:: YOUR OBJECTIVE ::
State how many lines below hold the word "True". Give that number and no other text.

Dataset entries
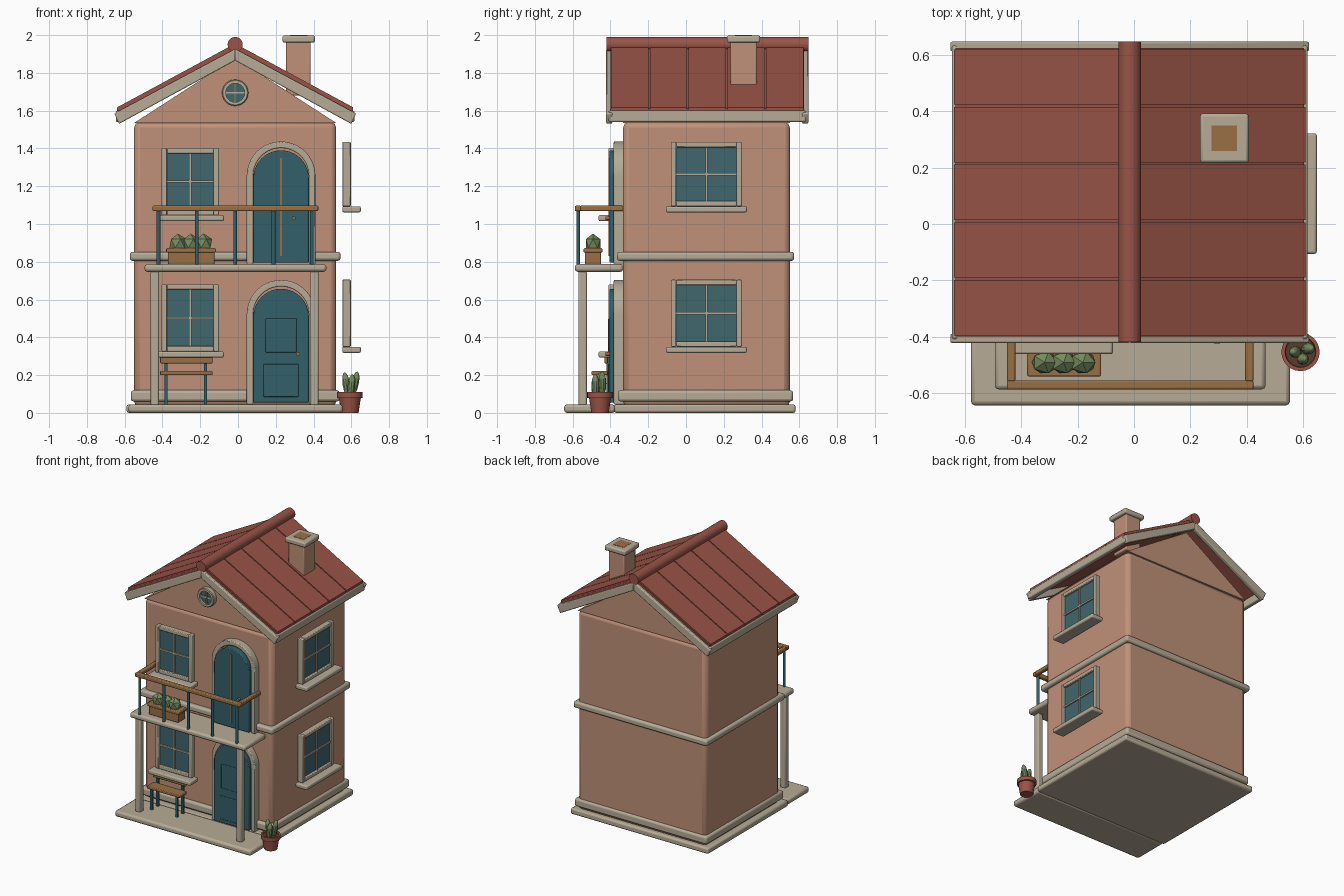
import bpy, bmesh, math
from mathutils import Matrix, Vector

if "Cube" in bpy.data.objects:
    bpy.data.objects.remove(bpy.data.objects["Cube"])


def material(name, *rgb):
    m = bpy.data.materials.new(name)
    m.use_nodes = True
    m.diffuse_color = (*rgb, 1)
    m.node_tree.nodes["Principled BSDF"].inputs["Base Color"].default_value = (*rgb, 1)
    return m


wall = material("peach wall", 0.53, 0.285, 0.19)
stone = material("cream stone", 0.47, 0.41, 0.31)
tile = material("red tile", 0.32, 0.088, 0.063)
glass = material("window glass", 0.052, 0.135, 0.155)
teal = material("teal paint", 0.033, 0.118, 0.142)
wood = material("warm wood", 0.32, 0.16, 0.06)
green = material("leaf green", 0.18, 0.26, 0.115)
soil = material("dark soil", 0.09, 0.045, 0.028)


def finish(name, bm, mat, bevel=0.0, smooth=True):
    bmesh.ops.recalc_face_normals(bm, faces=bm.faces)
    me = bpy.data.meshes.new(name)
    bm.to_mesh(me)
    bm.free()
    me.materials.append(mat)
    if smooth:
        me.shade_smooth()
        me.set_sharp_from_angle(angle=math.radians(35))
    ob = bpy.data.objects.new(name, me)
    bpy.context.collection.objects.link(ob)
    if bevel:
        b = ob.modifiers.new("Bevel", "BEVEL")
        b.width, b.segments, b.limit_method = bevel, 2, "ANGLE"
    return ob


def box(name, a, b, mat, bevel=0.0):
    """Box between two opposite corners."""
    a, b = Vector(a), Vector(b)
    bm = bmesh.new()
    size = [abs(q - p) for p, q in zip(a, b)]
    bmesh.ops.create_cube(bm, size=1, matrix=Matrix.Translation((a + b) / 2) @ Matrix.Diagonal((*size, 1)))
    return finish(name, bm, mat, bevel)


def prism(name, profile, y0, y1, mat, bevel=0.0):
    """Outline in x and z, extruded along y."""
    bm = bmesh.new()
    face = bm.faces.new([bm.verts.new((x, y0, z)) for x, z in profile])
    new = bmesh.ops.extrude_face_region(bm, geom=[face])["geom"]
    bmesh.ops.translate(bm, vec=(0, y1 - y0, 0), verts=[v for v in new if isinstance(v, bmesh.types.BMVert)])
    return finish(name, bm, mat, bevel)


def lathe(name, profile, centre, mat, to_front=False, closed=False):
    """Radius and height outline turned round z, or round y when to_front."""
    bm = bmesh.new()
    vs = [bm.verts.new((r, 0, h)) for r, h in profile]
    edges = [bm.edges.new(p) for p in zip(vs, vs[1:])]
    if closed:
        edges.append(bm.edges.new((vs[-1], vs[0])))
    bmesh.ops.spin(bm, geom=vs + edges, cent=(0, 0, 0), axis=(0, 0, 1), angle=math.tau, steps=24, use_duplicate=False)
    bmesh.ops.remove_doubles(bm, verts=bm.verts, dist=0.0001)
    turn = Matrix.Rotation(math.pi / 2, 4, "X") if to_front else Matrix()
    bm.transform(Matrix.Translation(centre) @ turn)
    return finish(name, bm, mat)


def disc(r, h0, h1):
    return [(0, h0), (r, h0), (r, h1), (0, h1)]


# House body: base, bevelled walls, gable and mouldings
CX, L, R, F, B = -0.015, -0.55, 0.52, -0.333, 0.55
box("house_base", (-0.59, -0.38, 0), (0.56, 0.58, 0.045), stone, 0.012)
box("porch_floor", (-0.58, -0.645, 0), (0.555, -0.375, 0.045), stone, 0.015)
box("walls", (L, F, 0.03), (R, B, 1.54), wall, 0.03)
prism("gable", [(L, 1.535), (R, 1.535), (CX, 1.88)], F, B, wall)
for name, z0, z1, out in (("skirting", 0.06, 0.12, 0.017), ("floor_band", 0.805, 0.853, 0.023)):
    box(name, (L - out, F - out - 0.01, z0), (R + out, B + out, z1), stone, 0.014)

# Roof: planks over a base layer, trim boards and ridge
HALF, SLOPE, APEX = 0.625, 0.54, 1.955


def slope(s, top, depth, half):
    return [(CX, top), (CX + s * half, top - SLOPE * half),
            (CX + s * half, top - depth - SLOPE * half), (CX, top - depth)]


ROOF_F, ROOF_B, STRIPS = -0.4, 0.625, 5
step = (ROOF_B - ROOF_F) / STRIPS
for s, side in ((-1, "right"), (1, "left")):
    prism(f"roof_base_{side}", slope(s, APEX - 0.012, 0.026, HALF - 0.005), ROOF_F, ROOF_B, tile)
    for i in range(STRIPS):
        y = ROOF_F + i * step
        prism(f"roof_strip_{side}_{i + 1}", slope(s, APEX, 0.02, HALF), y + 0.004, y + step - 0.004, tile)
    for end, y0, y1 in (("front", -0.423, -0.39), ("back", 0.615, 0.648)):
        board = [(CX, 1.927), (CX + s * 0.64, 1.585), (CX + s * 0.615, 1.53), (CX, 1.865)]
        prism(f"verge_board_{end}_{side}", board, y0, y1, stone, 0.006)
    box(f"eave_board_{side}", (CX + s * 0.595, -0.41, 1.54), (CX + s * 0.632, 0.635, 1.6), stone, 0.008)
lathe("ridge", disc(0.04, -0.648, 0.42), (CX, 0, 1.95), tile, True)

# Chimney
box("chimney", (0.255, 0.235, 1.68), (0.385, 0.375, 1.97), wall, 0.008)
box("chimney_cap", (0.235, 0.217, 1.96), (0.408, 0.393, 1.998), stone, 0.01)
box("chimney_flue", (0.276, 0.26, 1.992), (0.367, 0.35, 2.0), wood)


# Windows stand slightly proud of the wall
def window(name, centre, half, z0, z1, on_side):
    def part(label, u0, u1, d0, d1, za, zb, mat, bevel=0.0):
        if on_side:
            a, b = (R + d0, centre + u0, za), (R + d1, centre + u1, zb)
        else:
            a, b = (centre + u0, F - d0, za), (centre + u1, F - d1, zb)
        box(f"{name}_{label}", a, b, mat, bevel)
    t, near, far = 0.028, 0.032, 0.077
    part("glass", -half + t, half - t, near + 0.005, 0.06, z0 + t, z1 - t, glass)
    part("jamb_a", -half, -half + t, near, far, z0, z1, stone, 0.005)
    part("jamb_b", half - t, half, near, far, z0, z1, stone, 0.005)
    part("head", -half + t, half - t, near, far, z1 - t, z1, stone, 0.005)
    part("foot", -half + t, half - t, near, far, z0, z0 + t, stone, 0.005)
    mid = (z0 + z1) / 2
    part("upright_bar", -0.006, 0.006, 0.058, 0.07, z0 + t, z1 - t, stone)
    part("cross_bar", -half + t, half - t, 0.058, 0.069, mid - 0.006, mid + 0.006, stone)
    part("sill", -half - 0.026, half + 0.026, near, 0.13, z0 - 0.032, z0, stone, 0.008)


for floor, rise in (("lower", 0), ("upper", 0.722)):
    window(f"front_window_{floor}", -0.253, 0.152, 0.325, 0.68, False)if rise == 0 else \
        window(f"front_window_{floor}", -0.253, 0.152, 0.325 + rise, 0.68 + rise, False)
    window(f"side_window_{floor}", 0.108, 0.188, 0.35 + rise * 1.03, 0.705 + rise * 1.01, True)

# Round gable window
AT = (CX, F, 1.695)
lathe("round_window_ring", [(0.05, 0), (0.07, 0), (0.07, 0.03), (0.065, 0.035), (0.05, 0.035)], AT, stone, True, True)
lathe("round_window_glass", disc(0.052, -0.005, 0.018), AT, glass, True)
box("round_window_upright", (CX - 0.005, F, 1.645), (CX + 0.005, F - 0.026, 1.745), stone)
box("round_window_cross", (CX - 0.05, F, 1.69), (CX + 0.05, F - 0.025, 1.7), stone)

# Arched doors
DX = 0.228


def arch(r, z0, spring):
    arc = [(DX + r * math.cos(math.pi * i / 20), spring + r * math.sin(math.pi * i / 20)) for i in range(21)]
    return [(DX + r, z0)] + arc + [(DX - r, z0)]


for floor, z0, spring in (("lower", 0.045, 0.522), ("upper", 0.785, 1.255)):
    prism(f"door_surround_{floor}", arch(0.182, z0, spring) + arch(0.147, z0, spring)[::-1],
          F + 0.01, -0.383, stone, 0.006)
    prism(f"door_{floor}", arch(0.147, z0 + 0.01, spring - 0.012), F, -0.405, teal, 0.006)
for label, w, z0, z1 in (("upper", 0.082, 0.32, 0.5), ("lower", 0.093, 0.085, 0.26)):
    box(f"door_panel_{label}", (DX - w, -0.4, z0), (DX + w, -0.412, z1), teal, 0.005)
box("balcony_door_split", (DX - 0.005, -0.4, 0.83), (DX + 0.005, -0.409, 1.35), wood)
for label, x, z in (("lower", 0.318, 0.312), ("upper", 0.295, 1.03)):
    lathe(f"door_knob_{label}", disc(0.01, 0, 0.025), (x, -0.4, z), wood, True)

# Balcony with posts and railing
box("balcony_floor", (-0.495, -0.588, 0.747), (0.468, F, 0.787), stone, 0.014)
for side, x in (("right", -0.44), ("left", 0.405)):
    box(f"porch_post_{side}", (x - 0.022, -0.57, 0.04), (x + 0.022, -0.525, 0.75), stone, 0.008)
for i in range(5):
    lathe(f"baluster_{i + 1}", disc(0.01, 0, 0.29), (CX + (i - 2) * 0.203, -0.571, 0.785), teal)
box("front_handrail", (-0.452, -0.588, 1.068), (0.425, -0.556, 1.097), wood, 0.006)
for side, x in (("right", -0.452), ("left", 0.395)):
    box(f"handrail_{side}", (x, -0.56, 1.068), (x + 0.03, F, 1.097), wood, 0.006)


def ball(name, centre, scale, tilt=0.0, rough=False):
    bm = bmesh.new()
    if rough:
        bmesh.ops.create_icosphere(bm, subdivisions=1, radius=1)
    else:
        bmesh.ops.create_uvsphere(bm, u_segments=10, v_segments=8, radius=1)
    bm.transform(Matrix.Translation(centre) @ Matrix.Rotation(tilt, 4, "Y") @ Matrix.Diagonal((*scale, 1)))
    finish(name, bm, green, smooth=not rough)


# Planter on the balcony
box("planter", (-0.37, -0.535, 0.785), (-0.125, -0.45, 0.86), wood, 0.006)
box("planter_rim", (-0.38, -0.542, 0.848), (-0.117, -0.443, 0.872), wood, 0.006)
for i in range(3):
    ball(f"planter_bush_{i + 1}", (-0.318 + i * 0.068, -0.492, 0.897), (0.05, 0.045, 0.052), rough=True)

# Bench on the porch
box("bench_seat", (-0.412, -0.5, 0.2), (-0.135, -0.415, 0.222), wood, 0.005)
box("bench_back", (-0.412, -0.432, 0.262), (-0.135, -0.415, 0.308), wood, 0.005)
for i, x in enumerate((-0.382, -0.172)):
    box(f"bench_front_leg_{i + 1}", (x - 0.008, -0.49, 0.045), (x + 0.008, -0.474, 0.205), teal)
    box(f"bench_back_leg_{i + 1}", (x - 0.008, -0.42, 0.045), (x + 0.008, -0.405, 0.315), teal)

# Potted plant
PX, PY = 0.592, -0.455
lathe("flower_pot", [(0, 0), (0.046, 0), (0.058, 0.078), (0.068, 0.08), (0.068, 0.11), (0.055, 0.11),
                     (0.053, 0.095), (0, 0.095)], (PX, PY, 0), tile)
lathe("pot_soil", disc(0.053, 0.09, 0.1), (PX, PY, 0), soil)
for i, (x, y, z, t) in enumerate(((-0.018, 0, 0.15, -0.15), (0.027, 0.012, 0.155, 0.2), (0.008, -0.025, 0.14, 0.1))):
    ball(f"plant_leaf_{i + 1}", (PX + x, PY + y, z), (0.021, 0.021, 0.065), t)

:: REPLY TO THE EXERCISE ::
8